WORK TO BE COMPLETED:
Please reproduce the entries exactly, skipping each picture.

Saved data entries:
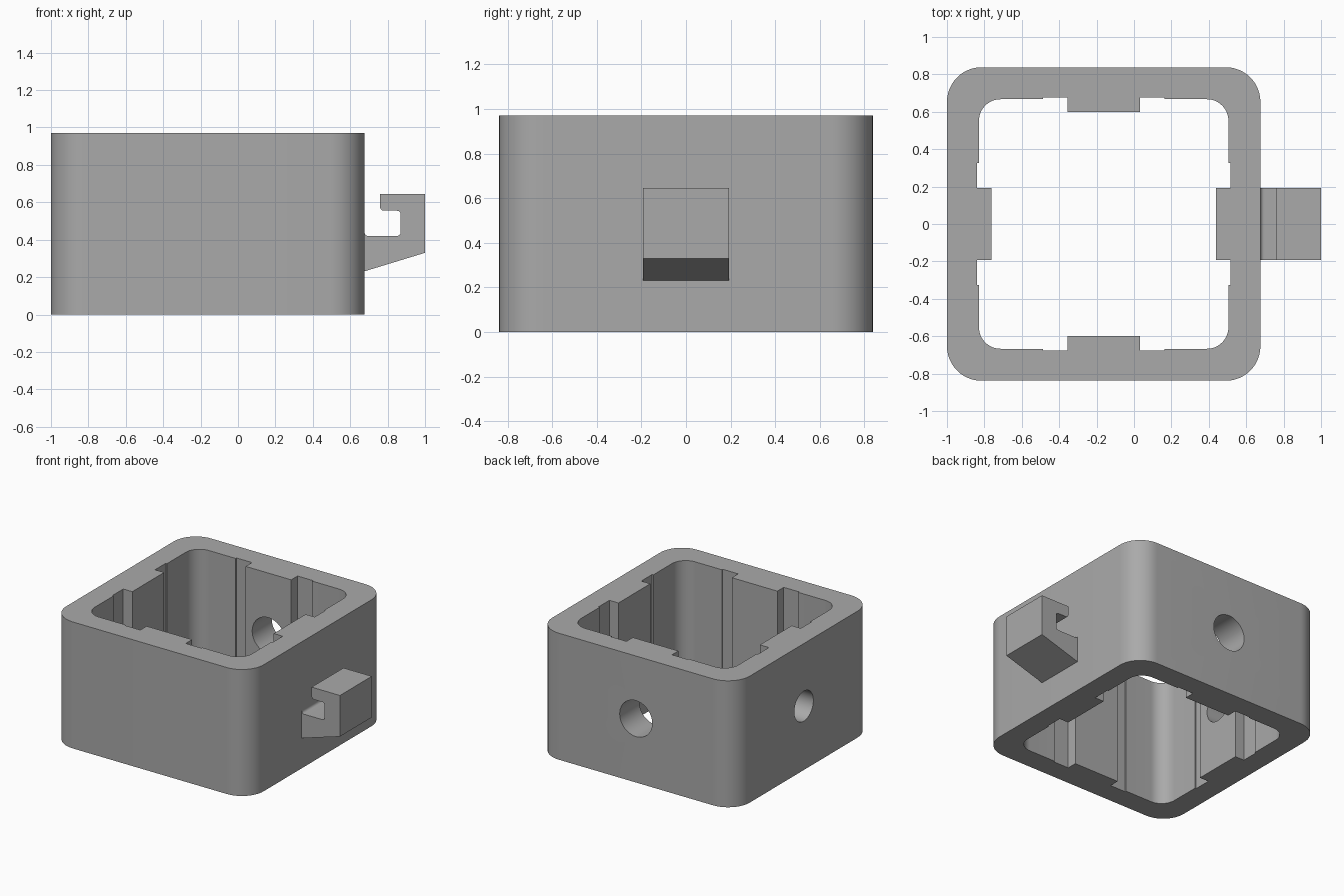
import bpy, bmesh
from math import radians, cos, sin, pi
from mathutils import Vector, Matrix

cube = bpy.data.objects.get("Cube")
if cube:
    bpy.data.objects.remove(cube, do_unlink=True)

HEIGHT = 0.97
CENTRE = Vector((-0.162, 0, 0))

grey = bpy.data.materials.new("plain grey")
grey.use_nodes = True
colour = (0.4, 0.4, 0.4, 1)
grey.diffuse_color = colour
grey.node_tree.nodes["Principled BSDF"].inputs["Base Color"].default_value = colour


def arc(cx, cy, r, start, end, steps=12):
    """Points on an arc, angles in degrees."""
    angles = [radians(start + (end - start) * i / steps) for i in range(steps + 1)]
    return [(cx + r * cos(a), cy + r * sin(a)) for a in angles]


def four_sided(side):
    """Repeat one side of an outline round a square."""
    return [(Matrix.Rotation(k * pi / 2, 2) @ Vector(p))[:] for k in range(4) for p in side]


def prism(name, outline, depth, matrix):
    """Extrude a flat outline along its local z, then place it."""
    bm = bmesh.new()
    face = bm.faces.new([bm.verts.new((x, y, 0)) for x, y in outline])
    new = bmesh.ops.extrude_face_region(bm, geom=[face])["geom"]
    bmesh.ops.translate(bm, vec=(0, 0, depth),
                        verts=[v for v in new if isinstance(v, bmesh.types.BMVert)])
    bmesh.ops.recalc_face_normals(bm, faces=bm.faces)
    bm.transform(matrix)
    mesh = bpy.data.meshes.new(name)
    bm.to_mesh(mesh)
    bm.free()
    mesh.materials.append(grey)
    obj = bpy.data.objects.new(name, mesh)
    bpy.context.collection.objects.link(obj)
    return obj


def activate(obj):
    bpy.ops.object.select_all(action="DESELECT")
    obj.select_set(True)
    bpy.context.view_layer.objects.active = obj


def cut(obj, cutter):
    """Subtract the cutter and discard it."""
    cutter.hide_render = True
    mod = obj.modifiers.new("cut", "BOOLEAN")
    mod.operation = "DIFFERENCE"
    mod.solver = "EXACT"
    mod.object = cutter
    activate(obj)
    bpy.ops.object.modifier_apply(modifier=mod.name)
    bpy.data.objects.remove(cutter, do_unlink=True)


# Rounded square housing
outer = four_sided(arc(0.653, 0.653, 0.185, 0, 90))
housing = prism("housing", outer, HEIGHT, Matrix.Translation(CENTRE))

# Open centre, leaving a rib between two shallow grooves on each wall
wall, groove, rib = 0.667, 0.677, 0.6
half = [(rib, 0.193), (groove, 0.193), (groove, 0.325), (wall, 0.325)]
side = [(x, -y) for x, y in reversed(half)] + half + arc(0.552, 0.552, 0.115, 0, 90)
cut(housing, prism("opening_cutter", four_sided(side), HEIGHT + 0.2,
                   Matrix.Translation(CENTRE - Vector((0, 0, 0.1)))))

# Round holes through the back wall and the right wall
for radius, axis, angle, offset in ((0.138, "X", -90, (0, 0.4, 0.49)),
                                    (0.115, "Y", -90, (-0.4, 0, 0.49))):
    place = Matrix.Translation(CENTRE + Vector(offset)) @ Matrix.Rotation(radians(angle), 4, axis)
    cut(housing, prism("hole_cutter", arc(0, 0, radius, 0, 352.5, 47), 0.6, place))

# Hook on the left wall, drawn in x and z
f = 0.02
profile = [(0.64, 0.22), (1, 0.33), (1, 0.645), (0.76, 0.645)]
profile += arc(0.76 + f, 0.555 + f, f, 180, 270, 6)
profile += arc(0.87 - f, 0.555 - f, f, 90, 0, 6)
profile += arc(0.87 - f, 0.42 + f, f, 0, -90, 6)
profile += arc(0.676 + f, 0.42 + f, f, 270, 180, 6)
profile += [(0.64, 0.42 + f)]
hook = prism("hook", profile, 0.386,
             Matrix.Translation((0, 0.193, 0)) @ Matrix.Rotation(pi / 2, 4, "X"))

for obj in (housing, hook):
    activate(obj)
    bpy.ops.object.shade_smooth_by_angle(angle=radians(30))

WRITTEN REPLY:
import bpy, bmesh
from math import radians, cos, sin, pi
from mathutils import Vector, Matrix

cube = bpy.data.objects.get("Cube")
if cube:
    bpy.data.objects.remove(cube, do_unlink=True)

HEIGHT = 0.97
CENTRE = Vector((-0.162, 0, 0))

grey = bpy.data.materials.new("plain grey")
grey.use_nodes = True
colour = (0.4, 0.4, 0.4, 1)
grey.diffuse_color = colour
grey.node_tree.nodes["Principled BSDF"].inputs["Base Color"].default_value = colour


def arc(cx, cy, r, start, end, steps=12):
    """Points on an arc, angles in degrees."""
    angles = [radians(start + (end - start) * i / steps) for i in range(steps + 1)]
    return [(cx + r * cos(a), cy + r * sin(a)) for a in angles]


def four_sided(side):
    """Repeat one side of an outline round a square."""
    return [(Matrix.Rotation(k * pi / 2, 2) @ Vector(p))[:] for k in range(4) for p in side]


def prism(name, outline, depth, matrix):
    """Extrude a flat outline along its local z, then place it."""
    bm = bmesh.new()
    face = bm.faces.new([bm.verts.new((x, y, 0)) for x, y in outline])
    new = bmesh.ops.extrude_face_region(bm, geom=[face])["geom"]
    bmesh.ops.translate(bm, vec=(0, 0, depth),
                        verts=[v for v in new if isinstance(v, bmesh.types.BMVert)])
    bmesh.ops.recalc_face_normals(bm, faces=bm.faces)
    bm.transform(matrix)
    mesh = bpy.data.meshes.new(name)
    bm.to_mesh(mesh)
    bm.free()
    mesh.materials.append(grey)
    obj = bpy.data.objects.new(name, mesh)
    bpy.context.collection.objects.link(obj)
    return obj


def activate(obj):
    bpy.ops.object.select_all(action="DESELECT")
    obj.select_set(True)
    bpy.context.view_layer.objects.active = obj


def cut(obj, cutter):
    """Subtract the cutter and discard it."""
    cutter.hide_render = True
    mod = obj.modifiers.new("cut", "BOOLEAN")
    mod.operation = "DIFFERENCE"
    mod.solver = "EXACT"
    mod.object = cutter
    activate(obj)
    bpy.ops.object.modifier_apply(modifier=mod.name)
    bpy.data.objects.remove(cutter, do_unlink=True)


# Rounded square housing
outer = four_sided(arc(0.653, 0.653, 0.185, 0, 90))
housing = prism("housing", outer, HEIGHT, Matrix.Translation(CENTRE))

# Open centre, leaving a rib between two shallow grooves on each wall
wall, groove, rib = 0.667, 0.677, 0.6
half = [(rib, 0.193), (groove, 0.193), (groove, 0.325), (wall, 0.325)]
side = [(x, -y) for x, y in reversed(half)] + half + arc(0.552, 0.552, 0.115, 0, 90)
cut(housing, prism("opening_cutter", four_sided(side), HEIGHT + 0.2,
                   Matrix.Translation(CENTRE - Vector((0, 0, 0.1)))))

# Round holes through the back wall and the right wall
for radius, axis, angle, offset in ((0.138, "X", -90, (0, 0.4, 0.49)),
                                    (0.115, "Y", -90, (-0.4, 0, 0.49))):
    place = Matrix.Translation(CENTRE + Vector(offset)) @ Matrix.Rotation(radians(angle), 4, axis)
    cut(housing, prism("hole_cutter", arc(0, 0, radius, 0, 352.5, 47), 0.6, place))

# Hook on the left wall, drawn in x and z
f = 0.02
profile = [(0.64, 0.22), (1, 0.33), (1, 0.645), (0.76, 0.645)]
profile += arc(0.76 + f, 0.555 + f, f, 180, 270, 6)
profile += arc(0.87 - f, 0.555 - f, f, 90, 0, 6)
profile += arc(0.87 - f, 0.42 + f, f, 0, -90, 6)
profile += arc(0.676 + f, 0.42 + f, f, 270, 180, 6)
profile += [(0.64, 0.42 + f)]
hook = prism("hook", profile, 0.386,
             Matrix.Translation((0, 0.193, 0)) @ Matrix.Rotation(pi / 2, 4, "X"))

for obj in (housing, hook):
    activate(obj)
    bpy.ops.object.shade_smooth_by_angle(angle=radians(30))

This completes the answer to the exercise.